** What is expected **
Gather every line below where "angle" appears.
══ Input for this task
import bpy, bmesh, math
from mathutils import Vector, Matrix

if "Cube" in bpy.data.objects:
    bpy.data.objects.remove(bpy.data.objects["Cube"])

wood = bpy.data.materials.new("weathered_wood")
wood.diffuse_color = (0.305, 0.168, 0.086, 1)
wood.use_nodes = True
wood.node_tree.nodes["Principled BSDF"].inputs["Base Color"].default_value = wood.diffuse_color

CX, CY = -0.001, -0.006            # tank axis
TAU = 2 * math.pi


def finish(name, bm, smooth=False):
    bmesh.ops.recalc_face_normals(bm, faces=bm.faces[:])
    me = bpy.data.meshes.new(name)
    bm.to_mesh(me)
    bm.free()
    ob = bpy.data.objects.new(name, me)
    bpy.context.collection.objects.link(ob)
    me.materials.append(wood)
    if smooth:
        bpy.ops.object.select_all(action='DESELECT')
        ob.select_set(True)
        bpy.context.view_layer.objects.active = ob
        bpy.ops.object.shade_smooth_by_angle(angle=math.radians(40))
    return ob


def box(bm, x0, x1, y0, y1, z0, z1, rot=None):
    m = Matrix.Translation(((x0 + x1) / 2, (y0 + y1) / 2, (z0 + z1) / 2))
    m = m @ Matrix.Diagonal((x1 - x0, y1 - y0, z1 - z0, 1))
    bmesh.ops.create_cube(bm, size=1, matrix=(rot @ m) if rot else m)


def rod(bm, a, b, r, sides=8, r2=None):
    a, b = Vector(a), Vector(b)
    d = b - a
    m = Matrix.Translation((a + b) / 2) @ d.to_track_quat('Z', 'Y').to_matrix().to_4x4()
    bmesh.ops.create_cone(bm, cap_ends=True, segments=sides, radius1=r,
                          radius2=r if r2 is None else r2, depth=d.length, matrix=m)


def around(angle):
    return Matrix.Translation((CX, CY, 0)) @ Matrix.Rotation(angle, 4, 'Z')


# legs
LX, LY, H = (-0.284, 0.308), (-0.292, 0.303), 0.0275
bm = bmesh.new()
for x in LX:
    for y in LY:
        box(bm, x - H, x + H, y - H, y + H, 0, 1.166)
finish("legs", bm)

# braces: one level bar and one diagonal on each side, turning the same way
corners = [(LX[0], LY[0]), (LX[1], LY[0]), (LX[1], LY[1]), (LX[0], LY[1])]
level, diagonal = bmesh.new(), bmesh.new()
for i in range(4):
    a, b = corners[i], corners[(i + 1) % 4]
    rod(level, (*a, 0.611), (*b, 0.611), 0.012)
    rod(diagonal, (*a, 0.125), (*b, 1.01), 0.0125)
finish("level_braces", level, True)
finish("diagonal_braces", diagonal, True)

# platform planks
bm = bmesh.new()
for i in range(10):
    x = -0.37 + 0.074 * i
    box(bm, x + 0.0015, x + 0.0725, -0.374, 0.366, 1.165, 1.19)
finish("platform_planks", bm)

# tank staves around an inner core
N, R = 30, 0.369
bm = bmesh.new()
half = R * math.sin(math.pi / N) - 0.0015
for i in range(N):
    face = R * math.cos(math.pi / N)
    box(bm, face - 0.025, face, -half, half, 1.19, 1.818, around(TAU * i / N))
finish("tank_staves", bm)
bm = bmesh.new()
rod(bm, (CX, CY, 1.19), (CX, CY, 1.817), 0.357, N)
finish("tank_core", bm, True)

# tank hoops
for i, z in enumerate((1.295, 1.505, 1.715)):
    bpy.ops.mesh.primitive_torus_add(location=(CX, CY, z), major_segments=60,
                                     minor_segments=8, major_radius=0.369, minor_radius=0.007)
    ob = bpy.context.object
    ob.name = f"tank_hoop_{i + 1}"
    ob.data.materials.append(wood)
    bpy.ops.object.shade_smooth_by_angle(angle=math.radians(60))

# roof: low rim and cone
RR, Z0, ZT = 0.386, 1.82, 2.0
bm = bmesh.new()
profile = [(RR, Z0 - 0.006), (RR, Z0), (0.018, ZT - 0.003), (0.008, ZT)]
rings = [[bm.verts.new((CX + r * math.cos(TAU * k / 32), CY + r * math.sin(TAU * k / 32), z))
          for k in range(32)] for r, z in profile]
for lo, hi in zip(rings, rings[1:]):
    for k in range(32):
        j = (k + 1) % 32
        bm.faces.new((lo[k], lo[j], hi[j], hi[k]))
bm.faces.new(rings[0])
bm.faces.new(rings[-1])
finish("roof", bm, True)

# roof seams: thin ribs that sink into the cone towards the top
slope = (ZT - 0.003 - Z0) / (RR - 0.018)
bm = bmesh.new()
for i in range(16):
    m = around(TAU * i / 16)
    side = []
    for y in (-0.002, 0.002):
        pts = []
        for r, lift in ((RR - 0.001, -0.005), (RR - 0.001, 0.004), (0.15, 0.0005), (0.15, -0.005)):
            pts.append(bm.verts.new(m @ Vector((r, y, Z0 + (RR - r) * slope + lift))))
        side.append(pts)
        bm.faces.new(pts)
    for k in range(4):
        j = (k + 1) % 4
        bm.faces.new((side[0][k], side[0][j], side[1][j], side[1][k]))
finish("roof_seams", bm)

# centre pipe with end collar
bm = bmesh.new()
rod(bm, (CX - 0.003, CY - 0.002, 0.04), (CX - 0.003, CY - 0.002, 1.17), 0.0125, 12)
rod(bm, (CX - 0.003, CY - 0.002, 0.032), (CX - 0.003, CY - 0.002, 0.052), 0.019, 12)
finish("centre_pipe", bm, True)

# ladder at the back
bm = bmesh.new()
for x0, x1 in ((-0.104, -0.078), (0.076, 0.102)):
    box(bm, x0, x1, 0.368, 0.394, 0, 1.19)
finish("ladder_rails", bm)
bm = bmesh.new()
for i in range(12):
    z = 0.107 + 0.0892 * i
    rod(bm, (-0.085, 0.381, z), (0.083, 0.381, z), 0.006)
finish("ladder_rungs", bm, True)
════
** Response for this exercise **
        bpy.ops.object.shade_smooth_by_angle(angle=math.radians(40))
def around(angle):
    return Matrix.Translation((CX, CY, 0)) @ Matrix.Rotation(angle, 4, 'Z')
    bpy.ops.object.shade_smooth_by_angle(angle=math.radians(60))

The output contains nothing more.